For better effect, above is a comparison between the original Kirby's Adventure and its Virtual Console counterpart. They speak for themselves; there's just no getting around the original version serving the game's world infinitely better. Adhering to today's epilepsy measures is a noble cause, but that it's at the cost of game quality leaves a bittersweet taste. When considering they're easily the best games in the package, it's a shame such blemishes left a black mark on not just two of Masahiro Sakurai's masterpieces, but on a glorious celebration of Kirby.
While disappointing, it's hardly enough to dismiss the compilation. And why should it, when it comes with such delightful supplements? The 45-page Collectible Book alone is an amazing treasure trove of concept art, historical context and creator commentary for every Kirby game. Not every title is given the same amount of coverage, but there's enough background development detail to keep things interesting.
With it taking a playful, informal tone throughout, it's an especially fun read. Can you believe that ribbon at the bottom is a game in itself? I consider myself a Kirby superfan, but even some of the trivia questions threw me for a loop, and that's not even considering my shock at some of the cut game content (how about Kirby almost driving a tank in Dream Land 2?). Waddle Dee fans take note: there's a page practically worshiping Nintendo's most adorable goon, and a mention of his ill-fated attempt as a playable character in Kirby 64.
Rounding it out is a beautiful soundtrack comprised of famous songs throughout the series. Much of the selection is expertly picked: Epic Yarn's Green Greens arrangement and Nightmare in Dream Land's Rainbow Resort make for immensely nostalgic choices, while the fan-favorite final boss themes are much appreciated. Only the super-short boss themes stand out as odd choices, although given quantity of songs alongside their lack of loops, it's possible they wanted to conserve space and decided to round things out.
It appears these songs were ripped straight from the source, so as warned in the booklet, the quality varies. While the post-NES console games sound flawless, the 8-bit and handheld games have some audible static fuzziness. Some are better than others: you can hardly detect any air in the Kirby's Adventure tracks, while the muffled filter of Super Star Ultra's Helper's Rest is rather head-scratching when no such thing was present in that game's official soundtrack.
Still, they hardly matter when it comes to the three unique arrangements rounding out the soundtrack. While Gourmet Race to Green Greens once again showcases Kirby's innate talent for orchestra, Dream a New Dream for Tomorrow's piano/recorder medley of ending themes is so profoundly heartfelt, so gently nostalgic you cannot listen to it without a dry eye.
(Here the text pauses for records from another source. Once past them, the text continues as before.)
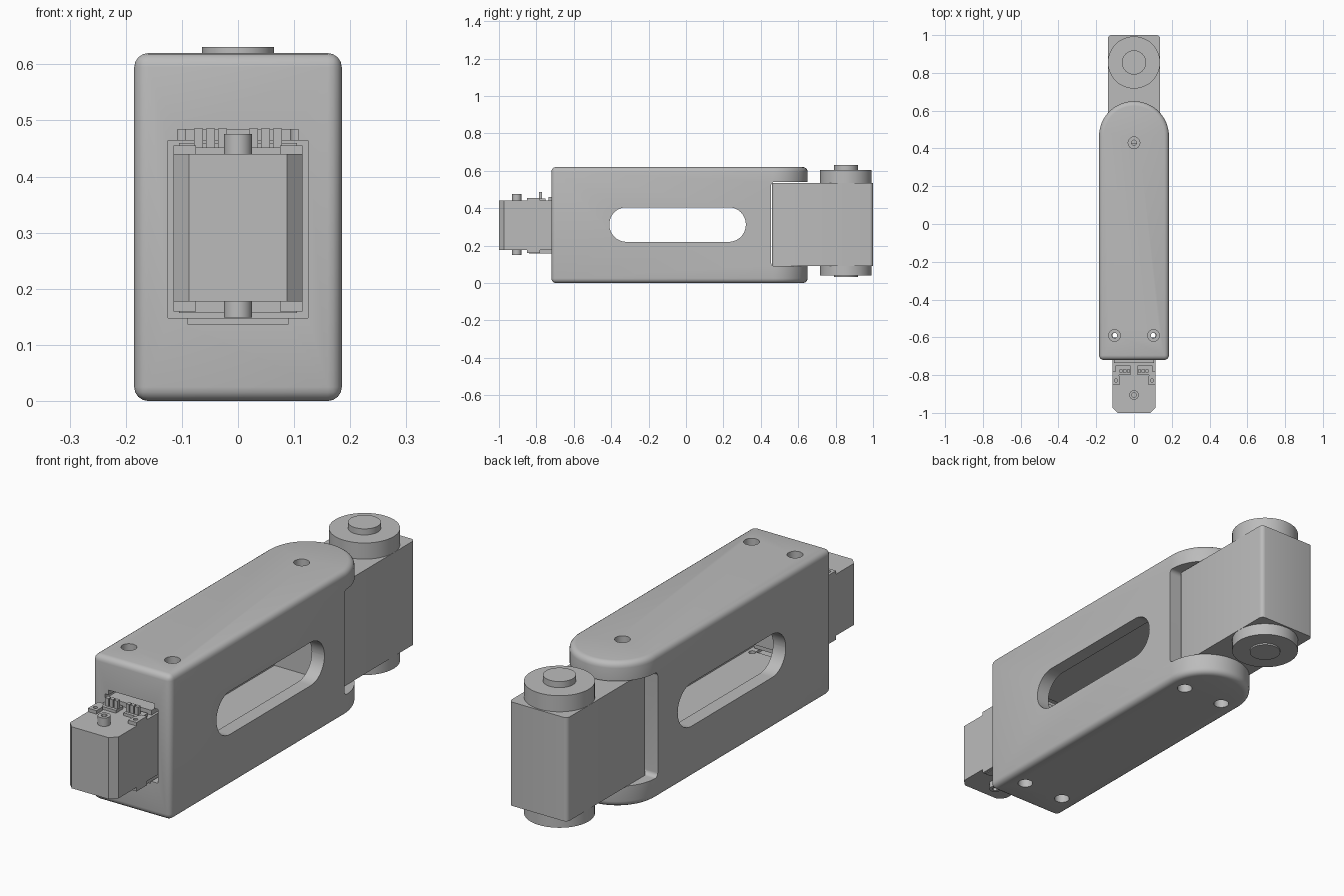
import bpy, bmesh, math
from mathutils import Vector

cube = bpy.data.objects.get("Cube")
if cube:
    bpy.data.objects.remove(cube, do_unlink=True)

grey = bpy.data.materials.new("plain_grey")
grey.use_nodes = True
COLOUR = (0.5, 0.5, 0.5, 1)
grey.diffuse_color = COLOUR
grey.node_tree.nodes["Principled BSDF"].inputs["Base Color"].default_value = COLOUR


def prism(name, points, axis, low, high, bevel=0.0, segments=4):
    """Extrude a 2D outline along an axis; outline uses the other two axes in order."""
    def place(p, d):
        return Vector({"x": (d, p[0], p[1]), "y": (p[0], d, p[1]), "z": (p[0], p[1], d)}[axis])
    bm = bmesh.new()
    base = bm.faces.new([bm.verts.new(place(p, low)) for p in points])
    ext = bmesh.ops.extrude_face_region(bm, geom=[base])
    moved = [v for v in ext["geom"] if isinstance(v, bmesh.types.BMVert)]
    bmesh.ops.translate(bm, verts=moved, vec=place((0, 0), high - low))
    bmesh.ops.recalc_face_normals(bm, faces=bm.faces)
    mesh = bpy.data.meshes.new(name)
    bm.to_mesh(mesh)
    bm.free()
    obj = bpy.data.objects.new(name, mesh)
    bpy.context.collection.objects.link(obj)
    mesh.materials.append(grey)
    if bevel:
        mod = obj.modifiers.new("round", "BEVEL")
        mod.width, mod.segments = bevel, segments
        mod.limit_method, mod.angle_limit = "ANGLE", math.radians(40)
        apply(obj, mod)
    return obj


def activate(obj):
    bpy.ops.object.select_all(action="DESELECT")
    obj.select_set(True)
    bpy.context.view_layer.objects.active = obj


def apply(obj, mod):
    activate(obj)
    bpy.ops.object.modifier_apply(modifier=mod.name)


def cut(obj, cutter):
    mod = obj.modifiers.new("cut", "BOOLEAN")
    mod.operation, mod.solver, mod.object = "DIFFERENCE", "EXACT", cutter
    apply(obj, mod)
    bpy.data.objects.remove(cutter, do_unlink=True)


def rect(a0, a1, b0, b1):
    return [(a0, b0), (a1, b0), (a1, b1), (a0, b1)]


def round_rect(a0, a1, b0, b1, r, n=8):
    corners = [(a1 - r, b1 - r), (a0 + r, b1 - r), (a0 + r, b0 + r), (a1 - r, b0 + r)]
    return [(a + r * math.cos(t), b + r * math.sin(t))
            for k, (a, b) in enumerate(corners)
            for t in [(k + i / n) * math.pi / 2 for i in range(n + 1)]]


def box(name, x0, x1, y0, y1, z0, z1, bevel=0.0):
    return prism(name, rect(x0, x1, y0, y1), "z", z0, z1, bevel)


def disc(name, x, y, r, z0, z1, n=48, bevel=0.0):
    ring = [(x + r * math.cos(i * math.tau / n), y + r * math.sin(i * math.tau / n)) for i in range(n)]
    return prism(name, ring, "z", z0, z1, bevel)


def smooth(obj):
    activate(obj)
    bpy.ops.object.shade_smooth_by_angle(angle=math.radians(30))


# Link housing with a rounded rear end
R = 0.185
arc = [(R * math.cos(i * math.pi / 32), 0.465 + R * math.sin(i * math.pi / 32)) for i in range(33)]
housing = prism("link_housing", [(-R, -0.72), (R, -0.72)] + arc, "z", 0, 0.62, bevel=0.025)

# Rear fork gap, side window, motor cavity and its stepped mouth
cut(housing, prism("fork_gap", round_rect(0.455, 0.9, 0.09, 0.54, 0.018), "x", -0.3, 0.3))
cut(housing, prism("side_window", round_rect(-0.41, 0.32, 0.22, 0.405, 0.092, 12), "x", -0.3, 0.3))
cut(housing, box("cavity", -0.125, 0.125, -0.8, 0.425, 0.148, 0.464))
cut(housing, box("upper_notch", -0.108, 0.108, -0.8, -0.6, 0.4, 0.484))
cut(housing, box("lower_notch", -0.09, 0.09, -0.8, -0.6, 0.137, 0.2))

# Counterbored screw holes, above and below
top_holes = [(0, 0.43), (-0.103, -0.59), (0.103, -0.59)]
bottom_holes = [(s * 0.1, y) for s in (-1, 1) for y in (-0.59, 0.45)]
for x, y in top_holes:
    cut(housing, disc("bore", x, y, 0.031, 0.575, 0.7, 24))
    cut(housing, disc("screw_hole", x, y, 0.014, 0.45, 0.6, 16))
for x, y in bottom_holes:
    cut(housing, disc("bore", x, y, 0.031, -0.1, 0.045, 24))
    cut(housing, disc("screw_hole", x, y, 0.014, 0.03, 0.2, 16))
smooth(housing)

# Front motor with chamfered front corners
outline = [(-0.087, -1), (0.087, -1), (0.115, -0.972), (0.115, -0.6), (-0.115, -0.6), (-0.115, -0.972)]
motor = prism("front_motor", outline, "z", 0.177, 0.44)
tab = [(-0.115, -0.78), (-0.09, -0.78), (-0.075, -0.81), (-0.075, -0.85), (-0.115, -0.85)]
for side, s in (("right", 1), ("left", -1)):
    ear = [(s * x, y) for x, y in tab]
    top_ear = prism(f"motor_{side}_top_ear", ear, "z", 0.435, 0.455)
    cut(top_ear, disc("ear_hole", s * -0.095, -0.828, 0.009, 0.4, 0.5, 12))
    prism(f"motor_{side}_bottom_ear", ear, "z", 0.16, 0.18)
box("motor_top_cover", -0.105, 0.105, -0.735, -0.61, 0.43, 0.46)
box("motor_bottom_cover", -0.105, 0.105, -0.84, -0.61, 0.157, 0.18)

# Motor screws
for name, z0, z1 in (("top", 0.43, 0.476), ("bottom", 0.149, 0.18)):
    post = disc(f"motor_{name}_screw", 0, -0.905, 0.025, z0, z1, 24)
    depth = (0.46, 0.5) if name == "top" else (0.1, 0.16)
    cut(post, disc("socket", 0, -0.905, 0.012, *depth, 12))
    smooth(post)

# Connector sockets with their pins
for side, s in (("right", -1), ("left", 1)):
    a, b = sorted((s * 0.018, s * 0.098))
    box(f"{side}_connector", a, b, -0.8, -0.75, 0.43, 0.452)
    for i in range(3):
        x = s * (0.028 + i * 0.021)
        box(f"{side}_connector_pin_{i + 1}", x - 0.008, x + 0.008, -0.787, -0.769, 0.44, 0.486)

# Rear joint block held in the fork
smooth(prism("joint_block", round_rect(-0.138, 0.138, 0.46, 1.0, 0.018, 4), "z", 0.092, 0.536))

# Joint horns and their caps
for name, x, y, r, z0, z1 in (
        ("top_horn", 0, 0.855, 0.138, 0.53, 0.605), ("top_horn_cap", 0, 0.855, 0.064, 0.6, 0.631),
        ("bottom_horn", 0, 0.855, 0.138, 0.04, 0.1), ("bottom_horn_cap", 0, 0.855, 0.064, 0.033, 0.05)):
    smooth(disc(name, x, y, r, z0, z1))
With how its rendition of Kirby's Adventure's ending prods at our heartstrings, I cannot think of it as anything but intentional.
The amount of love put into Kirby's Dream Collection renders it one of the most dedicated, genuine titles to be ever released by Nintendo. It's not without its missteps, but that it has not a cynical bone in its body instills it only the purest of joy into the player. It's by no means rushed for that quick buck, but instead an authentic celebration meant for both that longtime fan and that fledgling gamer.
Such a work cannot be produced by anything by developers who not just adore crafting Kirby, but who eagerly wish to share their passion with the world. As Nintendo's final game for Wii, that is the utmost honor.